One of the difficult things in item data (and in generic level) is the size. I'm using relative abstract sizes for objects but even then editing data is hard: how to determine the size differences between items? For that purpose I made a visual debug routine which is simply showing items in different abstract size groups. That way I can visualize which items should belong to which group (instead of looking at the item data and get confused). Sizes are relative between object types so a big item is smaller than big monster.
What I hope to achieve from abstact sizes is still a good result to calculate stuff like weight without actually adding any static data for weight itself. The weight is calculated from material and size, plus maybe some other things like item type.
Monday, 14 May 2012
Back a while I tried to spend every other day programming which didn't work at all. So now I made a new rule that when I want to troll internet I first have to code something. Anything, even just refactor one function. I think it's actually working. I get stuff done and I can also troll internets. Even before I wrote this entry I refactored hidden item creation to check out if there are matching amount of places with intended amount of items.
Saturday, 12 May 2012
I'm using a mask map to mark generic tile types to mask values. The mask map is independent which means a mask value can be different than the usual value for that tile type. I think it's actually required, because rooms and caverns are different yet they of course share common tile types so there is no way to link masks to tile types itself. When I look at how room masks are determined it's a small miracle that it actually seems to work - in its own way.
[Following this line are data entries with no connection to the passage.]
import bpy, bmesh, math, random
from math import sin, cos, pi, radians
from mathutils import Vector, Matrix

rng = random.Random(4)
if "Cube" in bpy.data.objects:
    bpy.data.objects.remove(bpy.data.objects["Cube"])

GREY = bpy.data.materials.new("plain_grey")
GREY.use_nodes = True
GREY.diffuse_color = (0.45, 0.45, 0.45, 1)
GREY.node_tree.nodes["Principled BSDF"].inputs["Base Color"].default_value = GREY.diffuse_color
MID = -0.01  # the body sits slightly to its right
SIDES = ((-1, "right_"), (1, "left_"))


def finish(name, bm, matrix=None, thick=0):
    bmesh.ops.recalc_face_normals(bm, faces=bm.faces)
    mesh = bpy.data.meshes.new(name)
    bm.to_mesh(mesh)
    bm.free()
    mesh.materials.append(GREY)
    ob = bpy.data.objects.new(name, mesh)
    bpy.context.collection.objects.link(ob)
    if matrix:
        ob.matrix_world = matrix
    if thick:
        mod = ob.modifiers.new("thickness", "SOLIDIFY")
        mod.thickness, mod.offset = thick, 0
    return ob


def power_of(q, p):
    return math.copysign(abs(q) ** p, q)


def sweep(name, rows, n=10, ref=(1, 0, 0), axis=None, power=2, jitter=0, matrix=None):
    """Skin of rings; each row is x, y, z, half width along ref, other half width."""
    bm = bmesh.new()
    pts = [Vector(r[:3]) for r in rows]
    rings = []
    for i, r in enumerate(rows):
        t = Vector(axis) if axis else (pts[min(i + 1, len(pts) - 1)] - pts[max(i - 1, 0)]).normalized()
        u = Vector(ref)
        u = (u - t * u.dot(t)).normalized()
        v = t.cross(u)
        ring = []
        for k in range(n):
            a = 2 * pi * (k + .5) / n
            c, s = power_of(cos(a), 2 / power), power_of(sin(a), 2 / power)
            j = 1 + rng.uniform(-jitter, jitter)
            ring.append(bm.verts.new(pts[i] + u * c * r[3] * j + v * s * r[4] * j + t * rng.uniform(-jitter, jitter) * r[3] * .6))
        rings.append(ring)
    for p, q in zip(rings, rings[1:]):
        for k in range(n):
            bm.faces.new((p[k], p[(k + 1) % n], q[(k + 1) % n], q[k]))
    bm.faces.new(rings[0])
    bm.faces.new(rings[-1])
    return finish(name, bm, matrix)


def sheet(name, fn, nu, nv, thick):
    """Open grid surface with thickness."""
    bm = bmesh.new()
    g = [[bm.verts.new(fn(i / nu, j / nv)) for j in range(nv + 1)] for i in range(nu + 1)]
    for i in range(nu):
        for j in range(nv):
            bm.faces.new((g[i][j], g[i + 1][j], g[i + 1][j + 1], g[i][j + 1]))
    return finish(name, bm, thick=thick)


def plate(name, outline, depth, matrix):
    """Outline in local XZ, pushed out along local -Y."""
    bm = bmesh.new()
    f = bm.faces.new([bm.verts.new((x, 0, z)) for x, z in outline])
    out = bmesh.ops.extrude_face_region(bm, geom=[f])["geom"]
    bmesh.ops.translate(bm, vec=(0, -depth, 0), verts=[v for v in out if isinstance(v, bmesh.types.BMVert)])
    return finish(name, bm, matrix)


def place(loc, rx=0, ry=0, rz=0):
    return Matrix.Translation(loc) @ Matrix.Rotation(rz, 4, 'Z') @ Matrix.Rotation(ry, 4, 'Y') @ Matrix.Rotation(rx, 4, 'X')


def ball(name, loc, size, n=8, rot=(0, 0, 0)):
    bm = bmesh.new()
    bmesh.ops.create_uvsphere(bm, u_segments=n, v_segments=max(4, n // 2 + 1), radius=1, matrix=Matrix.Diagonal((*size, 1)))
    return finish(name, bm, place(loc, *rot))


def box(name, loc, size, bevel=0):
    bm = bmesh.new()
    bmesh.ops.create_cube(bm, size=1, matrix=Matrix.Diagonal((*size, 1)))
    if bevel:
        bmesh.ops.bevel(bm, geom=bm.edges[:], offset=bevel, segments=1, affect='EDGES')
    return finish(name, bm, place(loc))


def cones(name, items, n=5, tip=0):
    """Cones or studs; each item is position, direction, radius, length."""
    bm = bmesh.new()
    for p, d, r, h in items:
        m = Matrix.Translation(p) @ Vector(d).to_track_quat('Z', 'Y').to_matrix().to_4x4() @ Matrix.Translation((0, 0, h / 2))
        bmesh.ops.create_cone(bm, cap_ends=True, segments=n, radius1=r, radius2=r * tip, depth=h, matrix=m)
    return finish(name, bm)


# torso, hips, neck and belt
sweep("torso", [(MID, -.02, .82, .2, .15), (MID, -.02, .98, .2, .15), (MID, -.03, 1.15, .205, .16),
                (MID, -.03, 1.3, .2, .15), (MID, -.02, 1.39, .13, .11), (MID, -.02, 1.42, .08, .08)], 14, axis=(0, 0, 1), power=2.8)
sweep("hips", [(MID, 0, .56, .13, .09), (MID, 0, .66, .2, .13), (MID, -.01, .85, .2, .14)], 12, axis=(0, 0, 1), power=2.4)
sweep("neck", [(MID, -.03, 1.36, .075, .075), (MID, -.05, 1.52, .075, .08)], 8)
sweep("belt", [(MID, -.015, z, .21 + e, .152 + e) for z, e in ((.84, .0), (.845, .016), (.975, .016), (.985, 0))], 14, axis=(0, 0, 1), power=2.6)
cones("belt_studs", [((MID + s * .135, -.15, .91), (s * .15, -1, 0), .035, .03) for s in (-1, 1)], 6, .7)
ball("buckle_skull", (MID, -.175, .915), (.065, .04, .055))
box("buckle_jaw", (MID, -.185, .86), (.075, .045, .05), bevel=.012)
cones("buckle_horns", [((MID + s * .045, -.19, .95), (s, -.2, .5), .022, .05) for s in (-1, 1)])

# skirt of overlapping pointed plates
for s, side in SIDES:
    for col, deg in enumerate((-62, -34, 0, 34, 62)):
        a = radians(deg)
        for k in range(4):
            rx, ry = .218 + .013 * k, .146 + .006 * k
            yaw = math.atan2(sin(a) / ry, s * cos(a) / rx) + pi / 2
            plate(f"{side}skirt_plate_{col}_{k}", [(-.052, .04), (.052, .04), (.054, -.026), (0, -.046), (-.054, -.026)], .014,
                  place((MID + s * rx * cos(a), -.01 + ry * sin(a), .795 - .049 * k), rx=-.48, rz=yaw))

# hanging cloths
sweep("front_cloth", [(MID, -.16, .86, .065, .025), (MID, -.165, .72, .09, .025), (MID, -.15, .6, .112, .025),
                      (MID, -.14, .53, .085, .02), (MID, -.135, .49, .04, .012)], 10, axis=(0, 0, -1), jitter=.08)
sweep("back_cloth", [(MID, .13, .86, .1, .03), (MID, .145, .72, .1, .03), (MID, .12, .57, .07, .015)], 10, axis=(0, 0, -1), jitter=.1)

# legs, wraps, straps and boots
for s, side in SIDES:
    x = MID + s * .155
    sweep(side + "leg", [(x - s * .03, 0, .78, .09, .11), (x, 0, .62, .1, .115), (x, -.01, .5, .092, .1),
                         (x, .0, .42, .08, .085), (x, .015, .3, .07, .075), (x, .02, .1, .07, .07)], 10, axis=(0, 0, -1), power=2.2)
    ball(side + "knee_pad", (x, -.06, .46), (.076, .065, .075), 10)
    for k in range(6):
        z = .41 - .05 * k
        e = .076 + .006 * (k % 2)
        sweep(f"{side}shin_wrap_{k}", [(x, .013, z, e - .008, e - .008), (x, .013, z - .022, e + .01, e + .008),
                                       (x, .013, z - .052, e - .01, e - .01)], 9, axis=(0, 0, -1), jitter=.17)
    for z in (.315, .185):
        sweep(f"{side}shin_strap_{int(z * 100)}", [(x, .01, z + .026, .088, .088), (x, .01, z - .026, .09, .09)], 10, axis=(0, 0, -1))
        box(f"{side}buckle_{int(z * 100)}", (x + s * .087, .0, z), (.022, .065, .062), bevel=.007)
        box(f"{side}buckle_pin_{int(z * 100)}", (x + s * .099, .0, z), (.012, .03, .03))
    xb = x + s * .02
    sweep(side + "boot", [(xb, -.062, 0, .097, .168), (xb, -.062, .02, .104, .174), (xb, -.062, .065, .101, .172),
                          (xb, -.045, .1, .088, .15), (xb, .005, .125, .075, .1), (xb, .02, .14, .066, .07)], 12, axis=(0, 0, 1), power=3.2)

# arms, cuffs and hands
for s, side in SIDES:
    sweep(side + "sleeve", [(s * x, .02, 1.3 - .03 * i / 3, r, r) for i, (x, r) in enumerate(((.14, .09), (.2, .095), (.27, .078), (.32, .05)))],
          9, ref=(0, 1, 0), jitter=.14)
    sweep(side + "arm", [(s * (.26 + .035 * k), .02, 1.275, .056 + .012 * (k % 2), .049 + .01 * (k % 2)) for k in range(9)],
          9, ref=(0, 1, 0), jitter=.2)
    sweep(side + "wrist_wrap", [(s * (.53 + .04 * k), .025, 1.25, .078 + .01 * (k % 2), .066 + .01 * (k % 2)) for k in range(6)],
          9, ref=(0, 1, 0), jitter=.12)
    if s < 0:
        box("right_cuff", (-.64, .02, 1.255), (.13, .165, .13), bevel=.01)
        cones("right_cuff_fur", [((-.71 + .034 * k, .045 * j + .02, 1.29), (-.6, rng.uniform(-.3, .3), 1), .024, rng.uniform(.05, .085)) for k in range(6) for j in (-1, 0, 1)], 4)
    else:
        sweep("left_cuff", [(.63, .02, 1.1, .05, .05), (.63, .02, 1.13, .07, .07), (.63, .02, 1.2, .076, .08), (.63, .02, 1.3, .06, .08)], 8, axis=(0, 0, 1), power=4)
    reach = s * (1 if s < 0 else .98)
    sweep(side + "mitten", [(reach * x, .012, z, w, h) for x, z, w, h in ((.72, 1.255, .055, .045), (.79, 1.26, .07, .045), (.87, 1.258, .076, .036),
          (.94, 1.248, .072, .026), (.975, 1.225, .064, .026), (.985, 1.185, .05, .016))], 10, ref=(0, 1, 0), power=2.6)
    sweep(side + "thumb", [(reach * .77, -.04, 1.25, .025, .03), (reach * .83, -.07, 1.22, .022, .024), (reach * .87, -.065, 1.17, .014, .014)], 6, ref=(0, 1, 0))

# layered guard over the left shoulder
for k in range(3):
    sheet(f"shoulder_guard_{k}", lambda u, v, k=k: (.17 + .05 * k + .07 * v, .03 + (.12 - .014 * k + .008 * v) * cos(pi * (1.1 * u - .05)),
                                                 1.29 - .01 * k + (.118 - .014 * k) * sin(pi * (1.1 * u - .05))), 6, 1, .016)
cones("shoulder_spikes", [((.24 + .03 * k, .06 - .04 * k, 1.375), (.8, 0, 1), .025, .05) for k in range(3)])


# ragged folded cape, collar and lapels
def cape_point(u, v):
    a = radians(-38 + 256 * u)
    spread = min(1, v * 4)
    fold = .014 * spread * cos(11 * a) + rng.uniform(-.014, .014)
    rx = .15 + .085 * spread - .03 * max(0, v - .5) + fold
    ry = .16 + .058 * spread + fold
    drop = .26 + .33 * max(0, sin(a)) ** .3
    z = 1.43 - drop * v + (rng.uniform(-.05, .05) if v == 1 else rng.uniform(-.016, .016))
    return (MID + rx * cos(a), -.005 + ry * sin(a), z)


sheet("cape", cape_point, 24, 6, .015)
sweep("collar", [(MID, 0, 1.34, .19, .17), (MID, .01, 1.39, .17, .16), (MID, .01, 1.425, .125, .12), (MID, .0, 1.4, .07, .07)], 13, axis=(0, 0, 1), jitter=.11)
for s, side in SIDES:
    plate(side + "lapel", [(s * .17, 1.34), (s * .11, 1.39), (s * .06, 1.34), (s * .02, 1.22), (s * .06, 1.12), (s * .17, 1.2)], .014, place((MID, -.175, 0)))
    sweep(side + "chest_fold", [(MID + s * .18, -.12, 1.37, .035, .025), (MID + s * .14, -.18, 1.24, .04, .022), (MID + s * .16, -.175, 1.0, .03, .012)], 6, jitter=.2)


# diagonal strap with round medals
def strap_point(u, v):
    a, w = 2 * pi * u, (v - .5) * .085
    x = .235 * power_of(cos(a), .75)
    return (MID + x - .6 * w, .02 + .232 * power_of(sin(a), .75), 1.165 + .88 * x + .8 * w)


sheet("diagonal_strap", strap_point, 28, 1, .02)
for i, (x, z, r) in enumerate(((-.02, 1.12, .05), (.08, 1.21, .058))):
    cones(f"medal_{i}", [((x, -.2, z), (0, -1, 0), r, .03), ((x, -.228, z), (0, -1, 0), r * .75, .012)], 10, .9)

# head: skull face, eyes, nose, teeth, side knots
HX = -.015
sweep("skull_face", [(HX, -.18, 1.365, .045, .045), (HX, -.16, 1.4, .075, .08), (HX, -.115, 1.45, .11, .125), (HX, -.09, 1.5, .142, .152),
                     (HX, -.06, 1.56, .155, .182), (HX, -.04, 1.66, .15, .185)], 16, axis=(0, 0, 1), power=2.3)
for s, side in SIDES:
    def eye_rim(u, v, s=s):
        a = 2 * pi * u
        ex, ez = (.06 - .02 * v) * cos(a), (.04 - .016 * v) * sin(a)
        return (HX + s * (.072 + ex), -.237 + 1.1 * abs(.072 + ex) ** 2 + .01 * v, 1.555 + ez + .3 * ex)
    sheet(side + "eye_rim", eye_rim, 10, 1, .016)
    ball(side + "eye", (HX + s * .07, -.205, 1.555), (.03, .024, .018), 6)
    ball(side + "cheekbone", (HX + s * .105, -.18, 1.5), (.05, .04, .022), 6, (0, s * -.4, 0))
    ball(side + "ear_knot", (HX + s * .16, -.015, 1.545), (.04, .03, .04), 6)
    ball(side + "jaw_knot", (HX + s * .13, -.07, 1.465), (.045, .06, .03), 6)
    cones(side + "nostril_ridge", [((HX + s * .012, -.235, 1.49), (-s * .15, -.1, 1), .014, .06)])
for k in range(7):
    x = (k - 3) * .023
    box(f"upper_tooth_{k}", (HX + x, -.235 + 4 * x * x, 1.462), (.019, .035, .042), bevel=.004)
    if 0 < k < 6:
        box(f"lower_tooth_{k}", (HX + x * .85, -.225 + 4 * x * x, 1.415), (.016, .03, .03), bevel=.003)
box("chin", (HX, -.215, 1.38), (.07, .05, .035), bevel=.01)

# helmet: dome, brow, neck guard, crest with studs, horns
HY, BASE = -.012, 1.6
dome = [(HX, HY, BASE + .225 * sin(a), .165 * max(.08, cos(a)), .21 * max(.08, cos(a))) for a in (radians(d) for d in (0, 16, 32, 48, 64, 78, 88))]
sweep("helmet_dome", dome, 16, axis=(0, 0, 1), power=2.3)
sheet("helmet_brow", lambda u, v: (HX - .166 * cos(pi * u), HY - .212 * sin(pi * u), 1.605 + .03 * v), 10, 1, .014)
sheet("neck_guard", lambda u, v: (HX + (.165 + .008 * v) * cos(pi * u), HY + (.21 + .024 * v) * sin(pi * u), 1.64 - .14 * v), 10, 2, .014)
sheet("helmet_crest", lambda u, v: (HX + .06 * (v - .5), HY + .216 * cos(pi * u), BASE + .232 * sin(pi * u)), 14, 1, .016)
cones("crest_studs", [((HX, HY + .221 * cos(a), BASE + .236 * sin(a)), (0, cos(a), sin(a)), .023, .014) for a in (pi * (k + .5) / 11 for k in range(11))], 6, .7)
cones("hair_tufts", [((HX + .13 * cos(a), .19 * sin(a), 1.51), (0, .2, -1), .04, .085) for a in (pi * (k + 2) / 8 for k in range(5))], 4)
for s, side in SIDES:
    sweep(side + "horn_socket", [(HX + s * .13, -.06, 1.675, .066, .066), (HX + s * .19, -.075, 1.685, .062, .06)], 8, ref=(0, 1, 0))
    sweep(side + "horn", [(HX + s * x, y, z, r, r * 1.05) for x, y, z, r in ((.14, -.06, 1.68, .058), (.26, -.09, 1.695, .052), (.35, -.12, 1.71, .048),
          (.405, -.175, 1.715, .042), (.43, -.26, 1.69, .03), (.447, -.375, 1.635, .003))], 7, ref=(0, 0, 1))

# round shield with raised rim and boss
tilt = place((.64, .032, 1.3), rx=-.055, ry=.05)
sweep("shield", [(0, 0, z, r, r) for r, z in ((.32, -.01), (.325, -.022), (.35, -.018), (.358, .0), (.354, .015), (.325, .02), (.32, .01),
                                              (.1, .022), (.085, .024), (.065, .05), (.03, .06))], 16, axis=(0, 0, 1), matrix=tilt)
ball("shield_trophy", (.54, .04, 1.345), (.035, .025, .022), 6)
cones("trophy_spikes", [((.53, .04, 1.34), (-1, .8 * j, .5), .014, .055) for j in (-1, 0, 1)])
Room generation is still a task that needs work to be done, mostly in interior design but also in big complex room types.